GHOST WALL is longlisted for the Women's Prize for Fiction 2019
We are thrilled to announce that GHOST WALL - the sixth novel by Sarah Moss ('one of our very best contemporary novelists' - Independent) has been longlisted for the Women's Prize for Fiction 2019! Chaired by Professor Kate Williams author, historian and Professor of History, the 2019 judging panel whittled down 163 entries to a longlist of sixteen, spanning both new and well-established writers and a range of genres, including seven debut novels.
‘The discussion amongst the judges was passionate and there were some really tough choices to make’, commented Professor Kate Williams, Chair of Judges. ‘I am thrilled to share this longlist – sixteen incredible books by a diverse group of women, from the UK and countries across the world, all brilliant stories that sweep you into another world.
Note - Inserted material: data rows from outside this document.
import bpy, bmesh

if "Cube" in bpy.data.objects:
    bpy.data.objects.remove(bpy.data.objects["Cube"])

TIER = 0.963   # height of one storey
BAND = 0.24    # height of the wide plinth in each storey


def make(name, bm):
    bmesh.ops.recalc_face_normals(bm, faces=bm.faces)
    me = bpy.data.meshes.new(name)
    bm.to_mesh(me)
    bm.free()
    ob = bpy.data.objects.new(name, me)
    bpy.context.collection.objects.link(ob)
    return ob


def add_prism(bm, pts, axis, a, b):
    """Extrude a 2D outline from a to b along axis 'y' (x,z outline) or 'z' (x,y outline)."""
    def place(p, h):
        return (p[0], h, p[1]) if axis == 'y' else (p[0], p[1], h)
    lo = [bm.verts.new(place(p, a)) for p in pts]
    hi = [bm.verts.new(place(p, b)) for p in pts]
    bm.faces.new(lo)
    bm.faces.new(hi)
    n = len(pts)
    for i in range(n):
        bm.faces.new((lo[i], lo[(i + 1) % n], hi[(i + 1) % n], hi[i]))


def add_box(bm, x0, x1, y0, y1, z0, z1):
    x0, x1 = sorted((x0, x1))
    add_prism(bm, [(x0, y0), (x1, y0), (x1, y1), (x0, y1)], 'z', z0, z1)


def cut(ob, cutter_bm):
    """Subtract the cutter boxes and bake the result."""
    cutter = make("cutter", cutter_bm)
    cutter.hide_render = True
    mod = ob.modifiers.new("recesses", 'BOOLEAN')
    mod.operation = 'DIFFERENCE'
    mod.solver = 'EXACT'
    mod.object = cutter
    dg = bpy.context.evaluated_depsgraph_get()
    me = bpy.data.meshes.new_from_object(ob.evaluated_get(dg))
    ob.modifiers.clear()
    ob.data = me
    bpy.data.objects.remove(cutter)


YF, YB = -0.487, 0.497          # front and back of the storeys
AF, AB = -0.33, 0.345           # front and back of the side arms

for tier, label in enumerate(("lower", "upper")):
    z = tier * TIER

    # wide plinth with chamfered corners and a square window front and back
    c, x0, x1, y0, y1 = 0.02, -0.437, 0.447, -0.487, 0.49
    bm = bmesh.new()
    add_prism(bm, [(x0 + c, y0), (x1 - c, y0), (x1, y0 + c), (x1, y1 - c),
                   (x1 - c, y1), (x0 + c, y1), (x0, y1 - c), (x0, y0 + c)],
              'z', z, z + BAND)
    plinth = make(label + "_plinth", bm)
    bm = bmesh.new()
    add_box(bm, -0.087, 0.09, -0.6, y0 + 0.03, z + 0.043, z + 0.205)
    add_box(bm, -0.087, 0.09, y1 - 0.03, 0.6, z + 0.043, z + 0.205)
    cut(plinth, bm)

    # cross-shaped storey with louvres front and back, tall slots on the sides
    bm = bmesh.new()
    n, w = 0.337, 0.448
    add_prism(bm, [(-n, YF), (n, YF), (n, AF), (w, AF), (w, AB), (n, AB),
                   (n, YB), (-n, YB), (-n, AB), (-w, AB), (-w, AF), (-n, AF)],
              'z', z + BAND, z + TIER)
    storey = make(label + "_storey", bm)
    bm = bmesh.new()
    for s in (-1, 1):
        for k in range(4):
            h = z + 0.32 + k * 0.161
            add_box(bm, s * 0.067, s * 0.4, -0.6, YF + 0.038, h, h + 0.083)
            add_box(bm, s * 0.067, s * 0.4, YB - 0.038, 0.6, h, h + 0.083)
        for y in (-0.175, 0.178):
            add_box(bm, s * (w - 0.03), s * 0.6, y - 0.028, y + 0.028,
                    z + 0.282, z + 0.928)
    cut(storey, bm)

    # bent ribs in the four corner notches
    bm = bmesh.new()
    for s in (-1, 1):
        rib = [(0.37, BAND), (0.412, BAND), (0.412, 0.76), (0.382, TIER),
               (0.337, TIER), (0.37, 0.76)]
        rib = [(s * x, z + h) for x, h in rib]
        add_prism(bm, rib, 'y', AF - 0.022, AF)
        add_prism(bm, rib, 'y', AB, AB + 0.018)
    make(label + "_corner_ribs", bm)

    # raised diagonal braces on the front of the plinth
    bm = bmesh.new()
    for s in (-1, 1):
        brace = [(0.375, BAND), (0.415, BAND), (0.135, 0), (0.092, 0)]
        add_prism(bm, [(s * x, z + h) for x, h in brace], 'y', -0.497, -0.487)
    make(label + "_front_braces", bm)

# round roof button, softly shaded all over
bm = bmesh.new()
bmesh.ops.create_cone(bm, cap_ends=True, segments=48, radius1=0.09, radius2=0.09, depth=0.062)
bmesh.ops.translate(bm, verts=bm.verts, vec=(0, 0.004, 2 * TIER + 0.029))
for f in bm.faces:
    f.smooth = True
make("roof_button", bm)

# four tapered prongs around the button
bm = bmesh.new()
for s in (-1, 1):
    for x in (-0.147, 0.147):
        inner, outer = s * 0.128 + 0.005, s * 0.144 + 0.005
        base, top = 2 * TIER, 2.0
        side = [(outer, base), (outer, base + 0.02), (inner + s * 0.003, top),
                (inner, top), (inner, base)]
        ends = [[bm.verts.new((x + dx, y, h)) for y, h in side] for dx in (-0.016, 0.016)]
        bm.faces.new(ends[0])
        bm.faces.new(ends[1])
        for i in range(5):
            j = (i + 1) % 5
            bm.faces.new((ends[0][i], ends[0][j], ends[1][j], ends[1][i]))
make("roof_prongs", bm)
Each of them have been a privilege to read, and they have taken us into places a million miles from each other, exploring the lives of women and men in so many different but utterly compelling ways.’
Teenage Silvie and her parents are living in a hut in Northumberland as an exercise in experimental archaeology. Her father is a difficult man, obsessed with imagining and enacting the harshness of Iron Age life. Haunting Silvie’s narrative is the story of a bog girl, a young woman sacrificed by those closest to her, and the landscape both keeps and reveals the secrets of past violence and ritual as the summer builds to its harrowing climax.
‘[Ghost Wall] compresses large and urgent themes—the dangers of nostalgic nationalism, the abuse of women and children, what is lost and gained when humans stop living in thrall to the natural world—into a short, sharp tale of suspense. The way Moss conjures up the dark magic and vestigial landscapes of ancient Britain reminded me a little of the horror movie “The Wickerman” […] The novel’s feminism, though, felt utterly contemporary. […] I was not familiar with Moss [but] I’m certainly intrigued by her now. I read Ghost Wall in one gulp in the middle of the night. It was a worthy match for 3 A.M. disquiet, a book that evoked existential dread but contained it, beautifully, like a shipwreck in a bottle.’ Margaret Talbot, New Yorker
'A tiny, sharp knife of a novel' The Atlantic
‘I stayed up half the night gulping down Sarah Moss’s slim, unnervingly tense novel. Ghost Wall has subtlety, wit, and the force of a rock to the head: an instant classic.’ Emma Donoghue, author of Room